Kirkland has gone from strength to strength. Since 2015, they have promoted twenty-seven of their own associates to partner, laterally hired at least fifteen senior associates as partner, and made at least thirteen partner laterals. Of the forty-two associates either promoted internally or laterally hired, ownly four have left to join other US firms, Dechart (one), Fried Frank (one) and Sidleys (two). Unprecedented numbers but also a large pool of salaried partners for other firms to go after.
K&L Gates has one of the highest negative churn rates. Since 2015, they have lost over twenty partners which amounts to over 40% of their current local London partner headcount. One third of these exits stayed three years or less.
Reed Smith has had over fifty partners coming and going since 2015, the most of any US Firm.
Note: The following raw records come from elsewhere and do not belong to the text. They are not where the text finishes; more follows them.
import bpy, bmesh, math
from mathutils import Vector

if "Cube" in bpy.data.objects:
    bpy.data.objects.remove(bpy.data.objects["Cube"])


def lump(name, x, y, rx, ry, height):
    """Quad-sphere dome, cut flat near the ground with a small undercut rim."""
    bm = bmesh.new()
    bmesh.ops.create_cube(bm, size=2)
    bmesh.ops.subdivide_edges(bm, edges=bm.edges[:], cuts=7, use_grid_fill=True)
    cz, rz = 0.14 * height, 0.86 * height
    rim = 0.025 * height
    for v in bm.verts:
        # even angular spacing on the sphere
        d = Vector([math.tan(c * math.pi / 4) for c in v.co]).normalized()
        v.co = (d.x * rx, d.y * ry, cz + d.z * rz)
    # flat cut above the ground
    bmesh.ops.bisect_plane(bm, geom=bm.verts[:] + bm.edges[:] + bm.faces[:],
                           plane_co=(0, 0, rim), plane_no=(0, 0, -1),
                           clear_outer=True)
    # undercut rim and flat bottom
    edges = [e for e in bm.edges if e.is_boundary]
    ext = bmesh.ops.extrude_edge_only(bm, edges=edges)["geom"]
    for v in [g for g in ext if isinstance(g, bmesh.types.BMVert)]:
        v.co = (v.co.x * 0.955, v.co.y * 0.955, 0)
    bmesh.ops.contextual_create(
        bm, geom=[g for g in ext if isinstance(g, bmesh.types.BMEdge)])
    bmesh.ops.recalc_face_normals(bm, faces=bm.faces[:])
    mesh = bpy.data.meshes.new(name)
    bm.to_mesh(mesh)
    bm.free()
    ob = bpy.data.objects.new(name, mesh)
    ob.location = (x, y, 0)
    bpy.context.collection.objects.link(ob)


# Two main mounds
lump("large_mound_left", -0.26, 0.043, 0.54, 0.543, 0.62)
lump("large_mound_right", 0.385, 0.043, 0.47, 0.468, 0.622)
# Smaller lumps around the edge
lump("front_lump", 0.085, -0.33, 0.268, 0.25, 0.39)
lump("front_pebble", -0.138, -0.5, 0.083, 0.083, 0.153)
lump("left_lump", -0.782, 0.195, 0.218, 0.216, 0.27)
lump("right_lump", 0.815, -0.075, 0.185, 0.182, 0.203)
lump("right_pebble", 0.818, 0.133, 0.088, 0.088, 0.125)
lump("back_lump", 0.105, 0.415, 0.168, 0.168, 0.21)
Around a quarter of their exits stayed three years or less.
For most of the Firms listed above, a great deal of effort, money and time is spent hiring lawyers. You would therefore hope and expect every practical and professional step is taken, within reason, to ensure that 1) they hire the best lawyers that are available and affordable and 2) they become successful additions to the partnership over many years. Hmm.
It was a generally held view that most laterally hired partners at Law Firms needed to stay put for at least three years to repay the cost to hire and remunerate them. And at least five years to make a positive financial contribution to the partnership. Therefore, any partner who left within three years was generally regarded as a bad lateral hire for the Firm. Short-term stays are also not great for the partner’s CV either.
With Firms now managing out non-performing partners more and more, it’s not as easy to determine whether it’s the partner or the Law Firm who are cutting their losses.
Most Firms have made and will continue to make a bad hire(s). A fact of life. It’s multiple exits which set the alarm bells ringing. The causes will vary from Firm to Firm and have been well documented. I have referred to several of them in my introduction.
One of the major differences between US Firms and their UK competitors is where the decision makers are based. This has reportedly been a major cause of partner churn over the years. Typically the associated reasons, which I would label under the term “satellite office syndrome” can be summarised as:
- Lack of local knowledge
- Misconception about local brand strength
- Lack of local investment and support
- Lack of local representation on the executive committee
This piece summarises several aspects of partner churn. However, it is not exhaustive.
I would hope that all MPs, departmental heads and senior HR appreciate the importance of monitoring and understanding their own partner churn (obviously), but also that of their competitors.